OUTSIDE play is important to your child's development. It gives them the opportunity to explore their surroundings, test their physical limits, express themselves creatively and build self-confidence and play their favourite games.
Outside play is great because it provides them with extra freedom in open space.
Outside play involves healthy physical activity, whether it's running and jumping around or throwing and kicking a ball.
So how do you encourage your child to play outside?
Set aside time outdoors
It's important to actually make the time to play outside. Ensure each day (preferably several times a day) that you make time to head outdoors with your child.
If you have lots of outdoor space in your yard, this should be rather easy to facilitate, but if you don't you will need to plan visits to a park, playground, beach or other open public space.
Walking to a public space will also give you the chance to teach your child road and pedestrian safety.
Babies and toddlers
You can start with your baby by incorporating an outdoor setting during tummy time.
Use a blanket and allow them to watch tree leaves move and listen to the birds.
As they start to crawl, let them do so outside.
Outdoor furniture and natural obstacles provide great adventures for a new crawler - just make sure you keep an eye on them!
Once they are on their feet, you should start encouraging them to throw and chase balls, push toys, run and jump, engage in water play with mud or any other safe outdoor activity. Again supervision is needed.
As they get older
As your toddler gets older and hits pre-school age you should encourage a broader range of outdoor play.
This includes hide and seek, playing tag, kicking the ball to each other, climbing trees, crawling through tunnels, building and creating with outdoor objects etc.
Don't protect your child too much
Supervision is important with children but you also want to encourage curiosity and independence.
If you protect them too much it will stifle their sense of adventure.
That means sometimes your child will cop some bumps and bruises. It may even end up in tears, but you shouldn't stop them from running, jumping and climbing because of that risk.

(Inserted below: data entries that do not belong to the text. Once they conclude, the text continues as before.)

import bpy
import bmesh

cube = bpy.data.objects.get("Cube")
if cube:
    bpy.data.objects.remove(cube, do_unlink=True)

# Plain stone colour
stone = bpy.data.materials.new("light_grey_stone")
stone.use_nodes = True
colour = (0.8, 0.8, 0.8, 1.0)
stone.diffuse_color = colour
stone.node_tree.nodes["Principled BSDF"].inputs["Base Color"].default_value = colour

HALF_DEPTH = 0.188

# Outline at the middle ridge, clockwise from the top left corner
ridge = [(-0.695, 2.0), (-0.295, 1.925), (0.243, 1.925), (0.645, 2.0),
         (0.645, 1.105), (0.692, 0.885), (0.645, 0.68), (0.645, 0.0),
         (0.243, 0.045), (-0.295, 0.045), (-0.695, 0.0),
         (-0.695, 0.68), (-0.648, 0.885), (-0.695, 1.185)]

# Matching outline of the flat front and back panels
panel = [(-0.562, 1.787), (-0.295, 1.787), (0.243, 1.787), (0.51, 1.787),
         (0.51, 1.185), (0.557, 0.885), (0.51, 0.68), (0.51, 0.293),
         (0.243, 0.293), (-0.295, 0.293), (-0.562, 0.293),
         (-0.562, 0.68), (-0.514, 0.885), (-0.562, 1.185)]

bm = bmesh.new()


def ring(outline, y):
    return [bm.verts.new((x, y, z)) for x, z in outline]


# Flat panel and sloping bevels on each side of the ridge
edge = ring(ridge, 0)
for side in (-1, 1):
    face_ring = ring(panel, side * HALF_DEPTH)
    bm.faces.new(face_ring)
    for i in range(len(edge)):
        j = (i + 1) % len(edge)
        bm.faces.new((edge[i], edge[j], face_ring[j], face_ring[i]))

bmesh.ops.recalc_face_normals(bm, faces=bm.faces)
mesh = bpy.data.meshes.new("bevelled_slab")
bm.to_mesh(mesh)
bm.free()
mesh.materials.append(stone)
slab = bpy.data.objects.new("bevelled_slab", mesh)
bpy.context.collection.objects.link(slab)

Limiting the risks your child is exposed to actually creates bigger problems in the long-term as it stifles their ability to recognise danger or to recognise their own physical limits. This can lead to more serious injuries.
NEXT WEEK: Outdoor play for babies and toddlers
HELP AT HAND
Our WBHHS child health team is available to support local families. You can visit the team at the Margaret Rose Centre, 312 Bourbong St, Bundaberg.
Alternatively, call your local WBHHS child health team on:
Bundaberg - 4150 2700
Childers - 4192 1133
Gin Gin - 4157 2222
Gayndah - 4161 3571
Mundubbera - 4161 3571
Monto - 4166 9300
Biggenden - 4127 6400
Eidsvold - 4165 7100
Even if you just want to have a chat and a bit of reassurance, the WBHHS child health team is here to help.